# WORK ITEM:
Under this line are the records; write out word for word the part that begins at the line containing "arch.append((0.2 * math.cos(a), 0.39" and ends at the line containing "half.append((CX + R", and no more.

Dataset excerpts
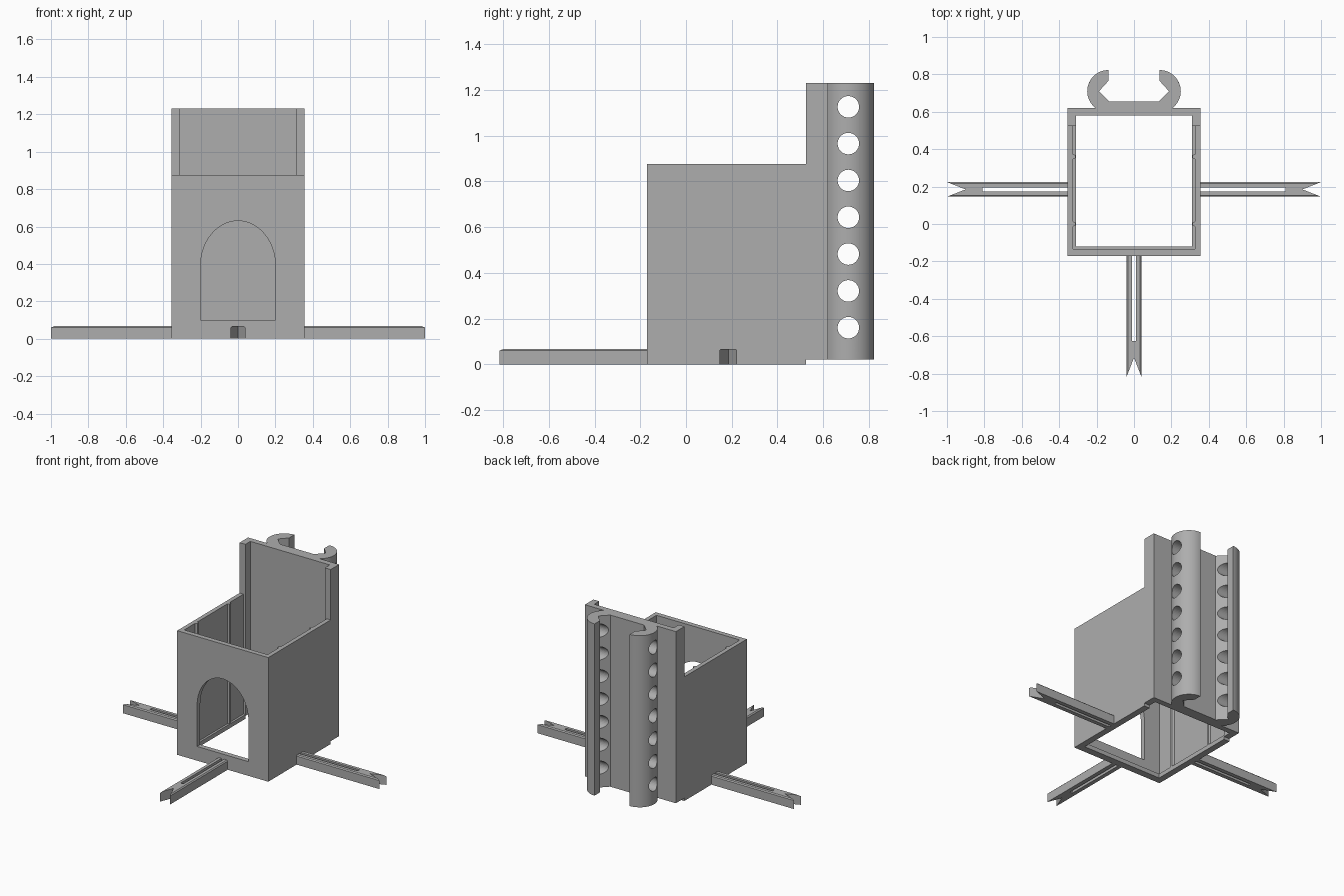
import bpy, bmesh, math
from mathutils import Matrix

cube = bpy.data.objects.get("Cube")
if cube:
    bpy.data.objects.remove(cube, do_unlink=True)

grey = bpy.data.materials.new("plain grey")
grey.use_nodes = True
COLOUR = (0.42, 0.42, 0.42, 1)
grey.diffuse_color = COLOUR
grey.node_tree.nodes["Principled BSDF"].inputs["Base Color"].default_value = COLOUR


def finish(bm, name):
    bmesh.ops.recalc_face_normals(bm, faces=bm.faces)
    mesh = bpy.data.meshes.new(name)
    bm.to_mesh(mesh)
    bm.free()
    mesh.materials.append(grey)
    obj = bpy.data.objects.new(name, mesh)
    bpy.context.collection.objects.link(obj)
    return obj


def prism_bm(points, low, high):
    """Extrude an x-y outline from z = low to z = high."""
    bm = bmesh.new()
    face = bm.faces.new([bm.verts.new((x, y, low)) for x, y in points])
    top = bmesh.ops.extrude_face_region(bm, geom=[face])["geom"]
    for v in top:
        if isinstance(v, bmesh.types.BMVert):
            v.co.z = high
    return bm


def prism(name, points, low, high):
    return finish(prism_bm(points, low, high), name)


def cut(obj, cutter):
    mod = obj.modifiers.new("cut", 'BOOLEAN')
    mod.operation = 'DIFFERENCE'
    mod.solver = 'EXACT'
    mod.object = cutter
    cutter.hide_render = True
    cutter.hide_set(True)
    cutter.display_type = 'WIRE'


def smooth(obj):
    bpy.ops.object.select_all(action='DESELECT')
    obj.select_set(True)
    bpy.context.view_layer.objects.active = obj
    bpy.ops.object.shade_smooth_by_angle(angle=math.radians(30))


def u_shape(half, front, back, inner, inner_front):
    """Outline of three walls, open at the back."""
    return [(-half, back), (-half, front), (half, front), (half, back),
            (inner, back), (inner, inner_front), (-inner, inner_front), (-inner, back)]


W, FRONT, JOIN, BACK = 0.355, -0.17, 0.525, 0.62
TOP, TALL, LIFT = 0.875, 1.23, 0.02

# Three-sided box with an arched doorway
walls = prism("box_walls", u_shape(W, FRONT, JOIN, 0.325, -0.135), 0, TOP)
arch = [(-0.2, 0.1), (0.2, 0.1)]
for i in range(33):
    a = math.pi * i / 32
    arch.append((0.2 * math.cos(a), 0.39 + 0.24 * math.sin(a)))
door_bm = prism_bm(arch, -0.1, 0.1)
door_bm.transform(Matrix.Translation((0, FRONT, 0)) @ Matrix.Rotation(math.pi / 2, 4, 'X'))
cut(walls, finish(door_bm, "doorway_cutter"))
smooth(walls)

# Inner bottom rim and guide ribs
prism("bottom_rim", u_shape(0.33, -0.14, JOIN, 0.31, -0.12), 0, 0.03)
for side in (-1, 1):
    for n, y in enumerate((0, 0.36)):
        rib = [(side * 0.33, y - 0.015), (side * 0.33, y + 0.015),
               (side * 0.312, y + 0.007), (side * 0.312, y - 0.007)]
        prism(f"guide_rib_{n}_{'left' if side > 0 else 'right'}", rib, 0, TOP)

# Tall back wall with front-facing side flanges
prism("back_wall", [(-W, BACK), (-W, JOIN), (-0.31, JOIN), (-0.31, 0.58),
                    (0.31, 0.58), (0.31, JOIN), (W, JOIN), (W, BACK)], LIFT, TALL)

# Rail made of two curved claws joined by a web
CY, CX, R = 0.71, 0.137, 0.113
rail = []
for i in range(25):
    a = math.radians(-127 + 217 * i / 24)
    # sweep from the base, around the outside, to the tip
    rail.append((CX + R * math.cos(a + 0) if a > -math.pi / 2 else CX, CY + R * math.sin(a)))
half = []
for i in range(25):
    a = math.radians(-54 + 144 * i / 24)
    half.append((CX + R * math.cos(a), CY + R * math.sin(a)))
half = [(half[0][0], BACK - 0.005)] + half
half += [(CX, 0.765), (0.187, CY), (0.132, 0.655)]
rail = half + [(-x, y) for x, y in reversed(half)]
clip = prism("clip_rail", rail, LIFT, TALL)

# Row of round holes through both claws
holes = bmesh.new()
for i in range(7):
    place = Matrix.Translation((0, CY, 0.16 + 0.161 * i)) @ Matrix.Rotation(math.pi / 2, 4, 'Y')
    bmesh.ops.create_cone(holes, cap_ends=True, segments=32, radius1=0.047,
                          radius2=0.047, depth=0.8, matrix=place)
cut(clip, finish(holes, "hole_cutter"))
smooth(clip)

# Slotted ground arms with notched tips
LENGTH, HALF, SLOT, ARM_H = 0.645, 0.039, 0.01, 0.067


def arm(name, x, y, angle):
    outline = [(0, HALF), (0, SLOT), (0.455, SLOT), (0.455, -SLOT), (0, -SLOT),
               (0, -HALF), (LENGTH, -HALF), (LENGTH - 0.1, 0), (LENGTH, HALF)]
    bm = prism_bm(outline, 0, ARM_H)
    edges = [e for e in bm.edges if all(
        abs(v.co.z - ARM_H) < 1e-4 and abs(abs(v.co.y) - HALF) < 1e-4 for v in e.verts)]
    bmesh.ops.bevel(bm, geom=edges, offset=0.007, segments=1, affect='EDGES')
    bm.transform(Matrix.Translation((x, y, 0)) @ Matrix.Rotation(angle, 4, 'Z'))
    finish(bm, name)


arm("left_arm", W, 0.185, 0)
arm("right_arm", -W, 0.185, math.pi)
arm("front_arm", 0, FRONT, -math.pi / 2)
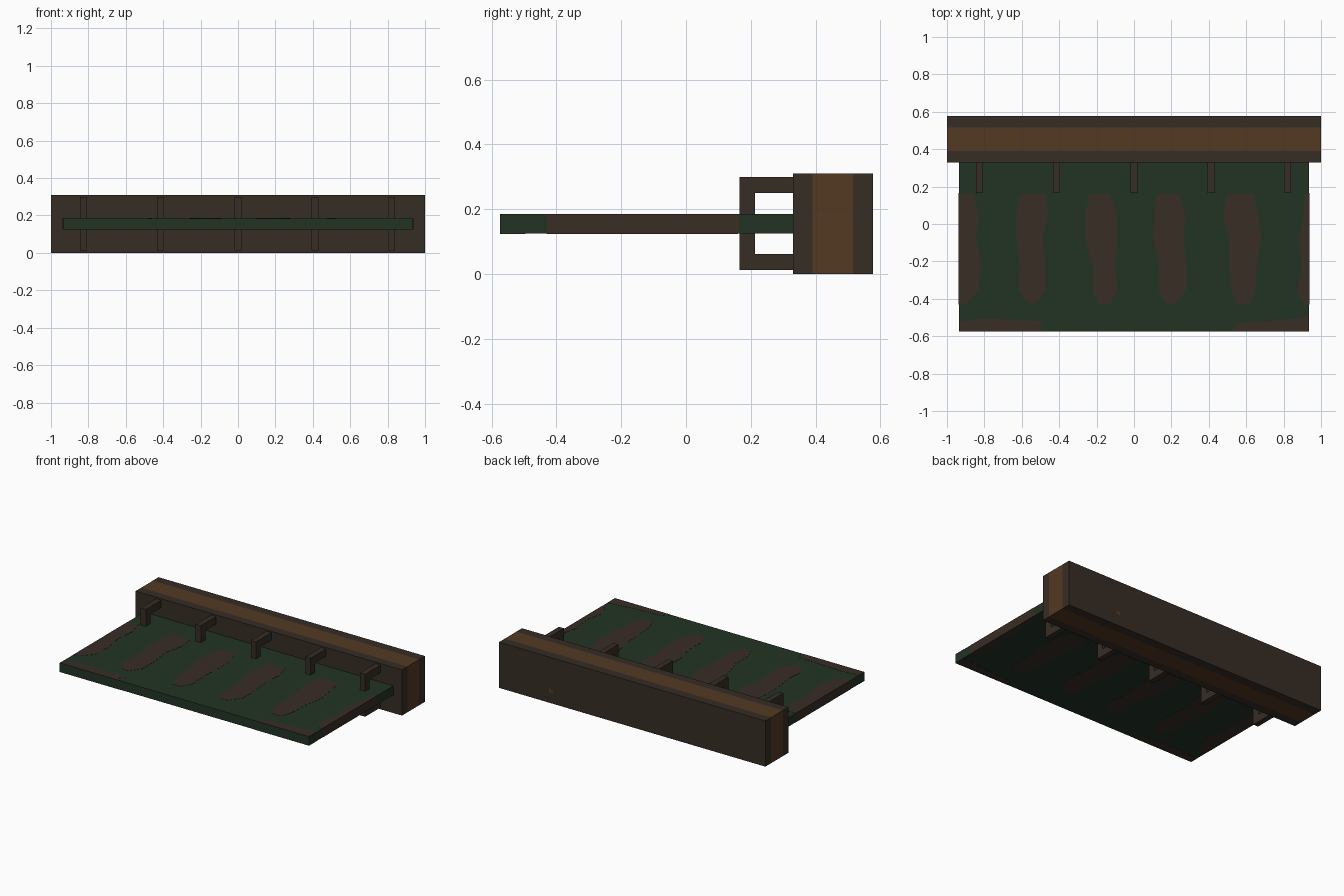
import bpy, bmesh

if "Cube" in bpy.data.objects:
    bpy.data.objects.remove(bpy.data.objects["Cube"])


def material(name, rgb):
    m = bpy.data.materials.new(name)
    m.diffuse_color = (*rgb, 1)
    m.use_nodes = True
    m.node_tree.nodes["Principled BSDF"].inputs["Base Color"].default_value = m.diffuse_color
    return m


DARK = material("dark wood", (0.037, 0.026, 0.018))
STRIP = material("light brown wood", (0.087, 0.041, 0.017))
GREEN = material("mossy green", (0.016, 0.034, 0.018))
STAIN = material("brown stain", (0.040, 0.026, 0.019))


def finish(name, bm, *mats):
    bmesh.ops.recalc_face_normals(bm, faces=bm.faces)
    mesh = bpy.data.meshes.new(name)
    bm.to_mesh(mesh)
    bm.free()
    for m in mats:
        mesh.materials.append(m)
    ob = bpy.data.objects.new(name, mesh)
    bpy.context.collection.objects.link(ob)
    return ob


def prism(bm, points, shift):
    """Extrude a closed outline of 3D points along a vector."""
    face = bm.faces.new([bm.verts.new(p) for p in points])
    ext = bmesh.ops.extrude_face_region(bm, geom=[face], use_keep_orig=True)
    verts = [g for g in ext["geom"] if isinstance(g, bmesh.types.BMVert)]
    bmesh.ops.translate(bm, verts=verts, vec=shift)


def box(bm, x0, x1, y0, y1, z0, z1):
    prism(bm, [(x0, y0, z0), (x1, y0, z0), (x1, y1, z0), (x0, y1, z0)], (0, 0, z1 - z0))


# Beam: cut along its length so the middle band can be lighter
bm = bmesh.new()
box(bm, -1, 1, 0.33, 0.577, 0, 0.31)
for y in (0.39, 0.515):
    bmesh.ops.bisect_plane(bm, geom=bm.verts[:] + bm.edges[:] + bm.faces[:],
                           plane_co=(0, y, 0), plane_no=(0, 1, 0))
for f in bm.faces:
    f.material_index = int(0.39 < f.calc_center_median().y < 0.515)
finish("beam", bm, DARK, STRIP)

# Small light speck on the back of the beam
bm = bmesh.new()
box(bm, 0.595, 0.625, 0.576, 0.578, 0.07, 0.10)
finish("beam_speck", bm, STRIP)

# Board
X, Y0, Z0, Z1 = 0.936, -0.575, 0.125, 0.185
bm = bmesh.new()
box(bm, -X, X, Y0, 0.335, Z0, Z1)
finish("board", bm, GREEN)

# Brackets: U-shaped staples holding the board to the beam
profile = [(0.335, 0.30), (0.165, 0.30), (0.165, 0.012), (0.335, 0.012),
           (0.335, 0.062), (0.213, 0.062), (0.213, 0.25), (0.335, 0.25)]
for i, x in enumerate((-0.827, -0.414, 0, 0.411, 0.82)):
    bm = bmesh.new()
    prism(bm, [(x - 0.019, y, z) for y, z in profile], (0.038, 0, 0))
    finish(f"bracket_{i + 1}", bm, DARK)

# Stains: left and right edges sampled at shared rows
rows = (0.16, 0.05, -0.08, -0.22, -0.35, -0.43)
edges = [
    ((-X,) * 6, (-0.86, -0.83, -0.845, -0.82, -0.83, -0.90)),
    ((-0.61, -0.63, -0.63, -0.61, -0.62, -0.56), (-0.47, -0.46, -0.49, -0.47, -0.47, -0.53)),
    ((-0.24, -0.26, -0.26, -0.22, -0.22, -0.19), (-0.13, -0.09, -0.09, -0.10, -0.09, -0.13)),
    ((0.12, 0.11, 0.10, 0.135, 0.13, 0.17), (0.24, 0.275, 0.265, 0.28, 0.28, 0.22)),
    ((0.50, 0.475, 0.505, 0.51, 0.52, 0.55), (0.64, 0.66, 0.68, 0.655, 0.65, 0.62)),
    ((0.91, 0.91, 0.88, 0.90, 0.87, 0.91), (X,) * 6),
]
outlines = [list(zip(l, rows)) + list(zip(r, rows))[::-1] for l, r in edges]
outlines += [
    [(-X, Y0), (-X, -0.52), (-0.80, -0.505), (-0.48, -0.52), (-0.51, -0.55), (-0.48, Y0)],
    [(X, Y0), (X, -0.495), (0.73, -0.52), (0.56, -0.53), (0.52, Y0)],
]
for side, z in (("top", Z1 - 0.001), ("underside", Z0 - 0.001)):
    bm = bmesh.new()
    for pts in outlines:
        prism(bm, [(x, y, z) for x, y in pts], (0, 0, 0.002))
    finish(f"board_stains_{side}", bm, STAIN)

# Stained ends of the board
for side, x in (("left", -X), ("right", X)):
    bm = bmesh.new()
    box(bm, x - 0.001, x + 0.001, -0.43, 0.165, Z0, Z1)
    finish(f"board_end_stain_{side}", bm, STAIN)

# TASK RESULT:
    arch.append((0.2 * math.cos(a), 0.39 + 0.24 * math.sin(a)))
door_bm = prism_bm(arch, -0.1, 0.1)
door_bm.transform(Matrix.Translation((0, FRONT, 0)) @ Matrix.Rotation(math.pi / 2, 4, 'X'))
cut(walls, finish(door_bm, "doorway_cutter"))
smooth(walls)

# Inner bottom rim and guide ribs
prism("bottom_rim", u_shape(0.33, -0.14, JOIN, 0.31, -0.12), 0, 0.03)
for side in (-1, 1):
    for n, y in enumerate((0, 0.36)):
        rib = [(side * 0.33, y - 0.015), (side * 0.33, y + 0.015),
               (side * 0.312, y + 0.007), (side * 0.312, y - 0.007)]
        prism(f"guide_rib_{n}_{'left' if side > 0 else 'right'}", rib, 0, TOP)

# Tall back wall with front-facing side flanges
prism("back_wall", [(-W, BACK), (-W, JOIN), (-0.31, JOIN), (-0.31, 0.58),
                    (0.31, 0.58), (0.31, JOIN), (W, JOIN), (W, BACK)], LIFT, TALL)

# Rail made of two curved claws joined by a web
CY, CX, R = 0.71, 0.137, 0.113
rail = []
for i in range(25):
    a = math.radians(-127 + 217 * i / 24)
    # sweep from the base, around the outside, to the tip
    rail.append((CX + R * math.cos(a + 0) if a > -math.pi / 2 else CX, CY + R * math.sin(a)))
half = []
for i in range(25):
    a = math.radians(-54 + 144 * i / 24)
    half.append((CX + R * math.cos(a), CY + R * math.sin(a)))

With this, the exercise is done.